That was until the advent of e-books.
With the opportunity to publish her own works, she began writing, getting up at 05:00 to pen some words before going to work. Always with a view to making money and loving the genre herself, Joanna chose to write thrillers based around religion.
Her first novel, Pentecost, was soon followed by two more, and she now sells about 2,200 books a month, having sold more than 60,000 to date. When she's not writing, she spends her time speaking about self-publishing and teaching other wannabe writers, for which she gets paid.
Joanna says she already earns double the average salary for a woman in the UK, with about a third of her income coming from book sales. The key to making big bucks, she says, is having a lot of books on sale.
"I know authors with 20 books on the market making £50,000 a month," she says.
And it's not just e-books that can generate cash, but audio books and translations for different markets, all of which can help raise an author's profile and attract new readers, helping to boost book sales.
Some authors are even selling the rights to some of their books to traditional publishers while keeping control of others, or selling print rights and keeping those to e-books.
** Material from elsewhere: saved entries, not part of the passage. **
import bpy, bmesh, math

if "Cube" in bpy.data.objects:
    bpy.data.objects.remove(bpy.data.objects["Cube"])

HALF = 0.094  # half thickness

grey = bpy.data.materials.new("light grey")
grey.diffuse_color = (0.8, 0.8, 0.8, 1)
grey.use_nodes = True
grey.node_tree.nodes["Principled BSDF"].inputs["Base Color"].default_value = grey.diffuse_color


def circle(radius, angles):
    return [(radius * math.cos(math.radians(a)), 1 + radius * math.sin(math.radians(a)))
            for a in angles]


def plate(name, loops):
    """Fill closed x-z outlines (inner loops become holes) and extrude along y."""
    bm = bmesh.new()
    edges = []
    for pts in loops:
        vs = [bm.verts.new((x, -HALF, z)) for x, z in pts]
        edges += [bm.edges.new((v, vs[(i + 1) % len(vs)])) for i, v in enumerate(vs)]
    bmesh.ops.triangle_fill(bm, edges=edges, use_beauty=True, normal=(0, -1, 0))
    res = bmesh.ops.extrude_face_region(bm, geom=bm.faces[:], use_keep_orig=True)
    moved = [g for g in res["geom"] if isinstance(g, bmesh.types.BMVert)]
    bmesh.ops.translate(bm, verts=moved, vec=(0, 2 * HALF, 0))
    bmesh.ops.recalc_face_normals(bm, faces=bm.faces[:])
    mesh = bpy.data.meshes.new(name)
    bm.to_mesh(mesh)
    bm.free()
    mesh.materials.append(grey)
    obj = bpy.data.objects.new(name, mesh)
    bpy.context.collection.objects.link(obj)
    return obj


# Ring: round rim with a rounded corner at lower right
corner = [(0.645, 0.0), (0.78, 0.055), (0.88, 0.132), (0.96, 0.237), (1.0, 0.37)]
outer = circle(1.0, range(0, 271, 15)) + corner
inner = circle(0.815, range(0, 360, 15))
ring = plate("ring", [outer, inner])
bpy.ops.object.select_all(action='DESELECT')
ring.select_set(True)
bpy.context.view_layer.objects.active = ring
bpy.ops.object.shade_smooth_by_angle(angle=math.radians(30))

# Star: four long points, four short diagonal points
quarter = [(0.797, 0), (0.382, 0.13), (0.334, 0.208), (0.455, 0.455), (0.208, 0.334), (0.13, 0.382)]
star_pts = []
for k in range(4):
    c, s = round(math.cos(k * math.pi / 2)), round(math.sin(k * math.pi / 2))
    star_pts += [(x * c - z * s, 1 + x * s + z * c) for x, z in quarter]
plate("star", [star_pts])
"This is what's really exciting about this from a business point of view - there are so many opportunities," says Joanna.
"For the first time in my working life, I really enjoy what I do."
For so long the power to publish books has been closely guarded by a small number of established publishing houses. Thanks to the internet and e-books, the power is finally switching to those who actually create the books in the first place - the authors themselves.
Frustrated writers the world over are finally getting the chance to live out their dream, and a lucky few are even getting paid for it.